9 (4) months: child is acquiring a variety of speech sounds, including but not limited to those occurring in the sound inventory of native language. evidence that as first words begin to appear, knowledge of phonemic system is not yet intact. (5) years: becomes more necessary for phonemes to be acquired in order to be able to attribute meaning to random clustering of sounds.
10 Acquisition of phonology: common views / points of debate Perception and productionUsefulness of relational vs. independent system accounts.Phonological universals and emergence of phonology.
11 Order in which speech sounds are mastered: general trends Order in which speech sounds are mastered: general trends vowels acquired before consonants 2- stops acquired first among consonants 3- labials often acquired first and interdentals last. 4- new phonemic contrasts manifest themselves first in word-initial position first.
12 COMMON PHONETICS PROCESSES IN CHILDREN’S SPEECH COMMON PHONETICS PROCESSES IN CHILDREN’S SPEECH deletion 2- substitution 3- assimilation
16 SyllablesIn earliest stages maximally simple syllables tend to be produced (without codas, without clusters).Asymmetries between syllable-initial and syllable final positionUnstressed syllable truncation is a common process.
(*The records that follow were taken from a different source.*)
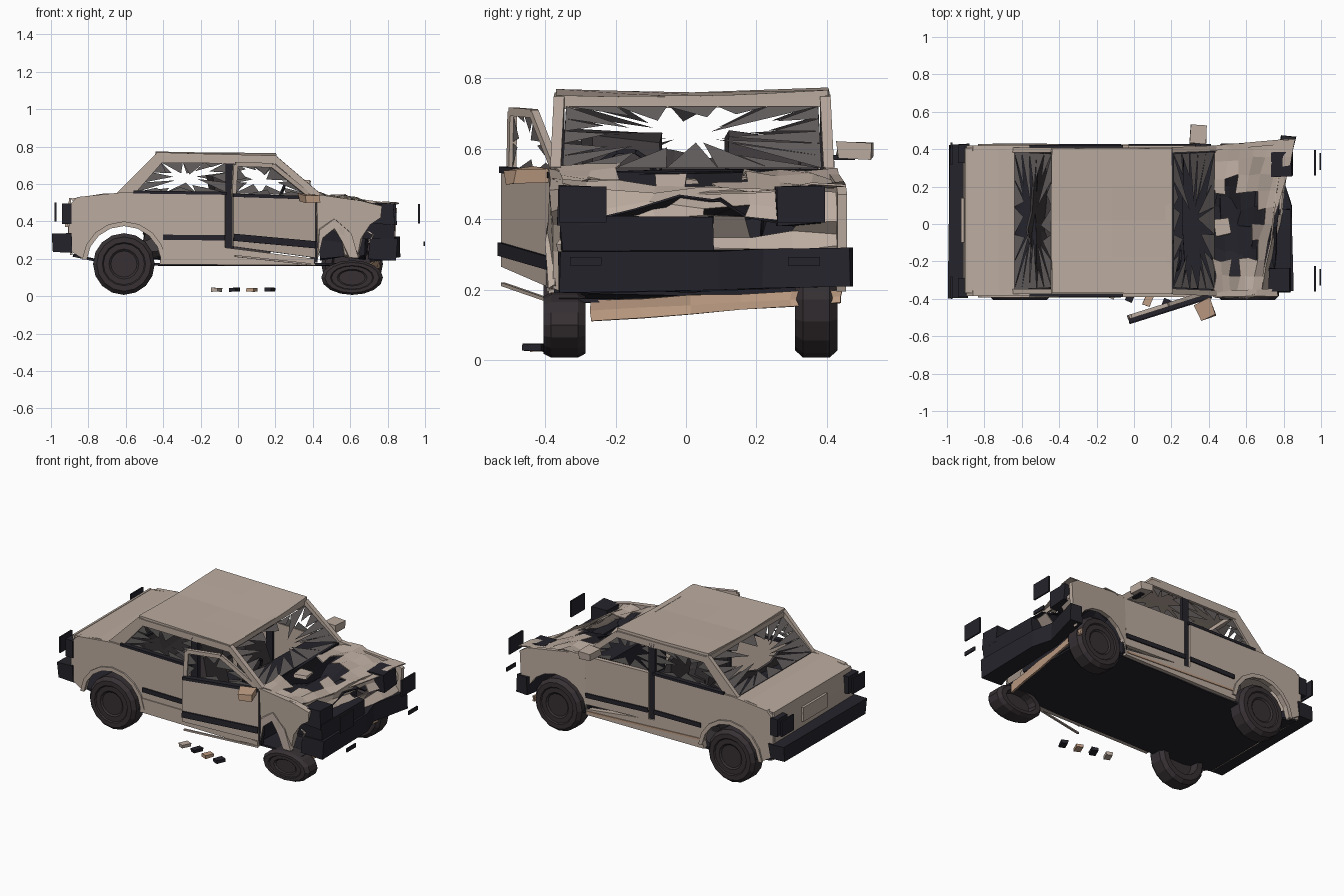
import bpy, bmesh, math, random
from mathutils import Vector, Matrix

if "Cube" in bpy.data.objects:
    bpy.data.objects.remove(bpy.data.objects["Cube"])

random.seed(4)


def mat(name, c):
    m = bpy.data.materials.new(name)
    m.diffuse_color = (*c, 1)
    m.use_nodes = True
    m.node_tree.nodes["Principled BSDF"].inputs["Base Color"].default_value = m.diffuse_color
    return m


PAINT = mat("weathered_paint", (0.50, 0.41, 0.35))
RUST = mat("rust", (0.52, 0.34, 0.23))
DARK = mat("dark_trim", (0.018, 0.017, 0.024))
TYRE = mat("burnt_rubber", (0.038, 0.03, 0.034))
CLOTH = mat("burnt_cloth", (0.05, 0.043, 0.046))
GLASS = mat("sooty_glass", (0.13, 0.115, 0.115))


def finish(name, bm, m, jit=0.0):
    if jit:
        for v in bm.verts:
            v.co += Vector([random.uniform(-jit, jit) for _ in range(3)])
    bmesh.ops.recalc_face_normals(bm, faces=bm.faces)
    me = bpy.data.meshes.new(name)
    bm.to_mesh(me)
    bm.free()
    ob = bpy.data.objects.new(name, me)
    me.materials.append(m)
    bpy.context.collection.objects.link(ob)
    return ob


def box(name, lo, hi, m, jit=0.0, yaw=0.0, cuts=0):
    bm = bmesh.new()
    bmesh.ops.create_cube(bm, size=1)
    if cuts:
        bmesh.ops.subdivide_edges(bm, edges=bm.edges[:], cuts=cuts, use_grid_fill=True)
    lo, hi = Vector(lo), Vector(hi)
    bm.transform(Matrix.Translation((lo + hi) / 2) @ Matrix.Rotation(yaw, 4, 'Z')
                 @ Matrix.Diagonal((*(hi - lo), 1)))
    return finish(name, bm, m, jit)


def bar(name, a, b, w, h, m):
    bm = bmesh.new()
    bmesh.ops.create_cube(bm, size=1)
    a, b = Vector(a), Vector(b)
    d = b - a
    bm.transform(Matrix.Translation((a + b) / 2) @ d.to_track_quat('X', 'Z').to_matrix().to_4x4()
                 @ Matrix.Diagonal((d.length, w, h, 1)))
    return finish(name, bm, m)


def prism(name, pts, lo, hi, m, flat=False, jit=0.0):
    """Outline in x,z pulled along y, or in x,y pulled along z when flat."""
    bm = bmesh.new()
    f = bm.faces.new([bm.verts.new((u, v, lo) if flat else (u, lo, v)) for u, v in pts])
    r = bmesh.ops.extrude_face_region(bm, geom=[f])
    d = (0, 0, hi - lo) if flat else (0, hi - lo, 0)
    bmesh.ops.translate(bm, vec=d, verts=[v for v in r['geom'] if isinstance(v, bmesh.types.BMVert)])
    return finish(name, bm, m, jit)


def sheet(name, fn, nu, nv, m, jit=0.0, holes=(), thick=0.012):
    bm = bmesh.new()
    g = [[bm.verts.new(fn(i / nu, j / nv)) for j in range(nv + 1)] for i in range(nu + 1)]
    for i in range(nu):
        for j in range(nv):
            if (i, j) not in holes:
                bm.faces.new((g[i][j], g[i + 1][j], g[i + 1][j + 1], g[i][j + 1]))
    ob = finish(name, bm, m, jit)
    ob.modifiers.new("thickness", 'SOLIDIFY').thickness = thick
    return ob


def shards(name, corners, n=3):
    """Jagged glass teeth left standing round a window opening."""
    bm = bmesh.new()
    cs = [Vector(c) for c in corners]
    mid = sum(cs, Vector()) / len(cs)
    for a, b in zip(cs, cs[1:] + cs[:1]):
        for i in range(n):
            p, q = a.lerp(b, i / n), a.lerp(b, (i + 1) / n)
            tip = p.lerp(q, random.random()).lerp(mid, random.uniform(.25, .85))
            bm.faces.new([bm.verts.new(v) for v in (p, q, tip)])
    return finish(name, bm, GLASS)


def arch(cx, r, n=8, z=0.175, z0=0.02):
    """Arch points from rear to front."""
    a0 = math.asin(z0 / r)
    return [(cx - r * math.cos(a), z + r * math.sin(a))
            for a in [a0 + (math.pi - 2 * a0) * i / n for i in range(n + 1)]]


def wheel(name, x, y, s, squash=1.0, r=0.165, n=16):
    prof = [(0, .045), (.07, .045), (.08, .053), (.11, .053), (.116, .06), (.145, .06), (.165, .038),
            (.165, -.038), (.145, -.06), (.11, -.06), (.10, -.01), (0, -.01)]
    bm = bmesh.new()
    vs = [bm.verts.new((q, s * w, 0)) for q, w in prof]
    es = [bm.edges.new(p) for p in zip(vs, vs[1:])]
    bmesh.ops.spin(bm, geom=vs + es, cent=(0, 0, 0), axis=(0, 1, 0), angle=2 * math.pi, steps=n)
    bmesh.ops.remove_doubles(bm, verts=bm.verts, dist=1e-4)
    bm.transform(Matrix.Translation((x, y, r * squash + .007)) @ Matrix.Diagonal((1, 1, squash, 1)))
    finish(name, bm, TYRE)


# wheels, the near front one crushed flat
wheel("wheel_rear_near", -.61, -.345, -1)
wheel("wheel_rear_far", -.61, .37, 1)
wheel("wheel_front_far", .61, .37, 1)
wheel("wheel_front_near", .61, -.345, -1, .56)

# body sides
rear_side = [(-.91, .25), (-.83, .2)] + arch(-.61, .205) + [
    (-.36, .25), (-.07, .25), (-.07, .545), (-.62, .555), (-.86, .53), (-.9, .49)]
for tag, s, y in (("near", -1, -.37), ("far", 1, .405)):
    prism("rear_side_" + tag, rear_side, y - .014, y + .014, PAINT)
    prism("rear_arch_lip_" + tag, arch(-.61, .225) + arch(-.61, .2)[::-1], y + s * .01, y + s * .024, PAINT)
    prism("sill_" + tag, [(-.42, .17), (.41, .165), (.41, .2), (-.07, .26), (-.4, .26)], y - .02, y + .014, PAINT)
    bar("sill_ridge_" + tag, (-.4, y + s * .014, .225), (.4, y + s * .014, .185), .01, .012, RUST)
    bar("side_trim_" + tag, (-.4, y + s * .016, .315), (-.07, y + s * .016, .312), .012, .028, DARK)
    # glasshouse pillars, rails and broken glass
    t = y - s * .01
    prism("rear_pillar_" + tag, [(-.65, .55), (-.55, .55), (-.41, .71), (-.4, .755), (-.44, .76)],
          t - .013, t + .013, PAINT)
    bar("roof_rail_" + tag, (-.43, t, .733), (.2, t, .728), .03, .04, PAINT)
    bar("centre_pillar_" + tag, (-.045, t, .25), (-.045, t, .735), .03, .045, DARK)
    bar("front_pillar_" + tag, (.195, t, .735), (.43, y, .535), .03, .035, PAINT)
    bar("window_edge_" + tag, (-.56, y, .557), (-.06, y, .55), .034, .016, DARK)
    bar("hinge_post_" + tag, (.41, y - s * .01, .18), (.42, y - s * .01, .54), .03, .03, DARK)
    shards("rear_side_glass_" + tag, [(-.55, t, .555), (-.065, t, .555), (-.065, t, .715), (-.41, t, .715)])
shards("front_side_glass_far", [(-.02, .395, .55), (.4, .395, .54), (.2, .395, .71), (-.02, .395, .715)])
shards("windscreen_glass", [(.43, -.35, .545), (.43, .385, .545), (.21, .375, .72), (.21, -.34, .72)], 5)
shards("rear_window_glass", [(-.64, -.35, .55), (-.64, .385, .55), (-.44, .375, .73), (-.44, -.34, .73)], 5)

# roof with a dented middle
def roof_fn(u, v):
    x = -.44 + .645 * u
    return (x, -.37 + .775 * v, .752 + .02 * abs(v - .5) * (1.4 if v > .5 else 1) - .012 * u * (1 - v) + .006 * (1 - u))


sheet("roof", roof_fn, 2, 4, PAINT, .002, thick=.016)
bar("windscreen_header", (.185, -.36, .73), (.185, .395, .737), .035, .035, PAINT)
bar("rear_window_header", (-.43, -.36, .74), (-.43, .395, .745), .03, .03, PAINT)

# tail
sheet("boot_lid", lambda u, v: (-.89 + .25 * u, -.37 + .775 * v, .522 + .026 * min(1, u * 1.5)), 3, 4, PAINT)
sheet("tail_panel", lambda u, v: (-.915 + .03 * abs(u - .6), -.37 + .775 * v, .22 + .305 * u), 3, 3, PAINT)
box("rear_bumper", (-.99, -.395, .235), (-.885, .43, .33), DARK, .008)
for y in (-.34, .375):
    box("tail_lamp", (-.94, y - .05, .385), (-.89, y + .05, .495), DARK)
    box("loose_tail_lens", (-.98, y - .06, .4), (-.97, y + .06, .5), DARK)
box("number_plate_recess", (-.925, -.1, .37), (-.91, .14, .46), PAINT)

# floor pan sweeping up at the tail
sheet("floor_pan", lambda u, v: (-.88 + 1.58 * u, -.36 + .755 * v, .175 + .05 * max(0, 1 - u * 7)), 7, 3, DARK, .003)
box("firewall", (.39, -.35, .18), (.415, .39, .53), DARK, .01)

# far front door in place
prism("front_door_far", [(-.03, .25), (.41, .23), (.42, .535), (-.03, .55)], .392, .419, PAINT)
bar("door_trim_far", (-.03, .421, .312), (.41, .421, .29), .012, .028, DARK)

# near front door hanging open; built flat then swung about its hinge
door = [prism("front_door_near", [(-.46, .265), (0, .205), (0, .52), (-.46, .535)], -.013, .013, PAINT)]
frame = [(-.45, .53), (-.44, .705), (-.235, .7), (-.02, .535)]
for a, b in zip(frame, frame[1:]):
    door.append(bar("door_window_frame", (a[0], .015, a[1]), (b[0], .015, b[1]), .022, .024, PAINT))
door += [bar("door_window_edge", (-.46, 0, .54), (0, 0, .525), .036, .018, DARK),
         shards("front_side_glass_near", [(x, .015, z) for x, z in frame], 2),
         bar("door_trim", (-.46, -.016, .315), (0, -.016, .275), .014, .038, DARK),
         bar("hanging_sill_strip", (-.45, -.01, .215), (0, -.01, .168), .012, .01, PAINT)]
swing = Matrix.Translation((.41, -.375, 0)) @ Matrix.Rotation(math.radians(17.5), 4, 'Z')
for ob in door:
    ob.data.transform(swing)

# mirrors
box("mirror_far", (.3, .43, .572), (.385, .53, .617), PAINT, .006)
bar("mirror_arm_far", (.34, .405, .575), (.34, .48, .575), .03, .014, DARK)
box("mirror_near", (.34, -.505, .5), (.42, -.41, .545), RUST, .008, .4)
bar("mirror_arm_near", (.37, -.38, .52), (.38, -.46, .52), .03, .014, DARK)

# front wings: far one splayed outwards, near one torn and folded
wing = prism("front_wing_far", [(.41, .2)] + arch(.61, .2)[1:] + [(.84, .28), (.85, .47), (.8, .5), (.42, .55)],
             .392, .419, PAINT)
for v in wing.data.vertices:
    v.co.y += .09 * max(0, v.co.x - .42)
prism("front_wing_near", [(.42, .25), (.44, .33), (.5, .385), (.545, .34), (.575, .22), (.64, .2), (.66, .3),
                          (.7, .38), (.76, .42), (.76, .49), (.65, .51), (.42, .55)], -.385, -.355, PAINT, jit=.01)
prism("torn_arch_lip", [(.42, .2), (.45, .31), (.51, .36), (.56, .3), (.6, .2), (.65, .21), (.6, .34), (.52, .41),
                        (.43, .36)], -.395, -.365, PAINT, jit=.008)

# crumpled bonnet with a torn hole
torn = {(i, j) for i in range(0, 4) for j in range(2, 6)} | {(4, 2), (4, 4), (2, 1), (1, 6)}


def bonnet_fn(u, v):
    end = .68 + .18 * v ** 1.3
    return (.43 + (end - .43) * u, -.37 + .79 * v + .04 * u * v,
            .54 - .05 * u + .014 * math.sin(9 * u + 5 * v))


sheet("bonnet", bonnet_fn, 6, 9, PAINT, .011, torn, .006)
sheet("bonnet_underside", lambda u, v: (.43 + .34 * u, -.34 + .74 * v, .43 + .04 * math.sin(8 * v + 4 * u)),
      5, 7, DARK, .02, {(1, 3), (2, 2), (3, 5)}, .006)
box("engine", (.45, -.2, .2), (.68, .22, .4), DARK, .02, cuts=1)
box("bonnet_scrap", (.43, -.06, .5), (.51, .03, .512), PAINT, .006, .2)

# crushed nose
sheet("nose_panel", lambda u, v: (.7 + .12 * v + .025 * math.sin(12 * u), -.36 + .8 * v, .28 + .2 * u),
      5, 6, PAINT, .014, {(1, 2), (3, 3), (2, 4)}, .008)
sheet("front_valance", lambda u, v: (.7 + .07 * v, -.27 + .71 * v, .11 + .05 * v + .06 * u - .02 * v * u),
      2, 5, RUST, .004)
box("grille", (.66, -.355, .305), (.835, .08, .41), DARK, .006)
bumper = prism("front_bumper", [(.7, -.365), (.85, -.355), (.84, .1), (.8, .22), (.87, .465), (.79, .47), (.73, .2),
                                (.73, -.25)], .195, .305, DARK, True, .006)
for v in bumper.data.vertices:
    v.co.z += .03 * max(0, v.co.y)
for y, x in ((-.3, .78), (.32, .79)):
    box("lamp_housing", (x - .06, y - .065, .385), (x + .055, y + .065, .495), DARK, .006)
    box("loose_headlamp_lens", (.963, y - .06, .39), (.973, y + .075, .492), DARK)
    box("loose_indicator", (.992, y - .03, .268), (1.0, y + .06, .292), DARK)

# burnt-out cabin
for y in (-.17, .21):
    box("front_seat_base", (-.08, y - .12, .2), (.15, y + .12, .34), CLOTH, .025, cuts=1)
    prism("front_seat_back", [(-.1, .3), (0, .3), (-.08, .63), (-.15, .63)], y - .11, y + .11, CLOTH, jit=.025)
box("rear_seat_base", (-.5, -.32, .2), (-.28, .36, .36), CLOTH, .025, cuts=2)
sheet("rear_seat_back", lambda u, v: (-.46 - .1 * u, -.33 + .7 * v, .32 + .27 * u), 3, 5, CLOTH, .025)
sheet("parcel_shelf", lambda u, v: (-.66 + .14 * u, -.35 + .73 * v, .54), 2, 5, DARK, .012)
box("dashboard", (.27, -.34, .4), (.42, .375, .54), DARK, .015, cuts=1)
ring = [(.22 + .03 * math.sin(a), -.17 + .085 * math.cos(a), .52 + .075 * math.sin(a))
        for a in [i * math.pi / 5 for i in range(11)]]
for a, b in zip(ring, ring[1:]):
    bar("steering_wheel", a, b, .012, .012, DARK)

# scraps on the ground
for x, y, m in ((-.115, -.37, PAINT), (-.02, -.385, DARK), (.075, -.41, RUST), (.17, -.43, DARK)):
    box("ground_scrap", (x - .02, y - .03, .025), (x + .02, y + .03, .045), m, .002, -.4)
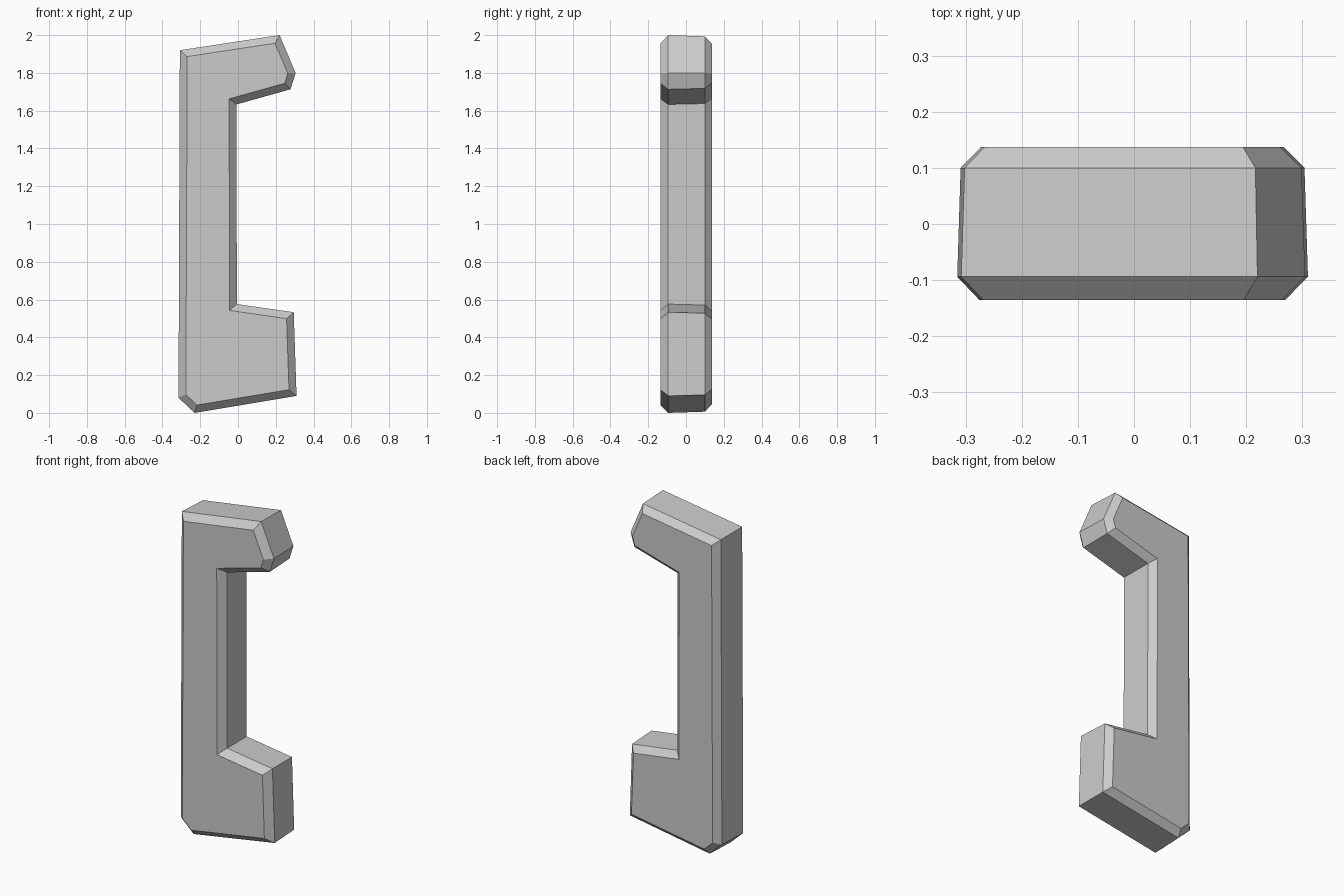
import bpy
import bmesh
from mathutils import Vector

cube = bpy.data.objects.get("Cube")
if cube:
    bpy.data.objects.remove(cube, do_unlink=True)

# One flat colour
grey = bpy.data.materials.new("light grey")
grey.use_nodes = True
colour = (0.6, 0.6, 0.6, 1)
grey.diffuse_color = colour
grey.node_tree.nodes["Principled BSDF"].inputs["Base Color"].default_value = colour

# Bracket outline (x, z), counter-clockwise
outline = [Vector(p) for p in (
    (-0.23, 0), (0.31, 0.09), (0.295, 0.533), (-0.006, 0.576), (-0.008, 1.633),
    (0.278, 1.713), (0.305, 1.80), (0.22, 2.0), (-0.308, 1.92), (-0.315, 0.08))]


def inset(points, distance):
    """Move every edge inwards by the distance, with mitred corners."""
    result = []
    for i, p in enumerate(points):
        a = (p - points[i - 1]).normalized()
        b = (points[(i + 1) % len(points)] - p).normalized()
        na, nb = Vector((-a.y, a.x)), Vector((-b.y, b.x))
        result.append(p + (na + nb) * distance / (1 + na.dot(nb)))
    return result


# Chamfered body: loops from front to back, as (y, inset)
bm = bmesh.new()
loops = []
for y, distance in ((-0.135, 0.039), (-0.094, 0), (0.1, 0.006), (0.137, 0.042)):
    loops.append([bm.verts.new((p.x, y, p.y)) for p in inset(outline, distance)])
bm.faces.new(loops[0])
bm.faces.new(reversed(loops[-1]))
for front, back in zip(loops, loops[1:]):
    for i in range(len(front)):
        bm.faces.new((front[i - 1], back[i - 1], back[i], front[i]))
bmesh.ops.recalc_face_normals(bm, faces=bm.faces[:])

mesh = bpy.data.meshes.new("bracket_handle")
bm.to_mesh(mesh)
bm.free()
mesh.materials.append(grey)
bpy.context.collection.objects.link(bpy.data.objects.new("bracket_handle", mesh))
17 PERCEPTION v. PRODUCTION: child's ability to perceive phonemic contrast precedes their ability to produce them.
18 Relationship between stages of acquisition in children and crosslinguistic grammars. Rules which present themselves in stages of child phonological development often resemble very closely those attested crosslinguistically in adult languages, even when absent from the adult language being learned.Do you find that this supports a particular theory of language acquisition?
19 ONE EXAMPLE UNIVERSAL GRAMMAR = SET OF UNIVERSAL CONSTRAINTS LANGUAGES DIFFER IN CONSTRAINT RANKINGS, RATHER THAN CONSTRAINTS THEMSELVES.LEARNING A PHONOLOGICAL GRAMMAR IS ALL ABOUT LEARNING THE RIGHT RANKING OF CONSTRAINTS.
26 Stages of development 1. One word stage (=holophrases) (1-1. 5) 2 Stages of development 1. One word stage (=holophrases) (1-1.5) 2. Two word stage (1.5-2) word order learned or not at this stage (see evidence in text) 3. Telegraphic speech (2-2.5)
27 Syntactic development: specific examples of gradual acquisition of adult constructions. QUESTIONS: stages inversion in yes/no questions vs. wh-questions. SEE FURTHER DISCUSSION IN BOOK
29 Rapid vocabulary expansion Largest category of words in child’s early vocabulary? How do children “guess” meanings of unknown words? Common semantic errors
30 ACQUISTION OF MEANING common errors include undergeneralization, overgeneralization and complexive concepts. After child acquires close to 100 words, the overgeneralized meanings narrow and the undergeneralized meanings extend.
31 Later acquired concepts Relational termsDeictic expressions
32 Types of Methods used in Language Acquisition Research Naturalistic ApproachDiary studiesExperimental StudiesCross sectional vs. longitudinal studiesTypes of procedures used.KNOW THE ADVANTAGES/DISADVANTAGES OF BOTH GENERAL APPROACHES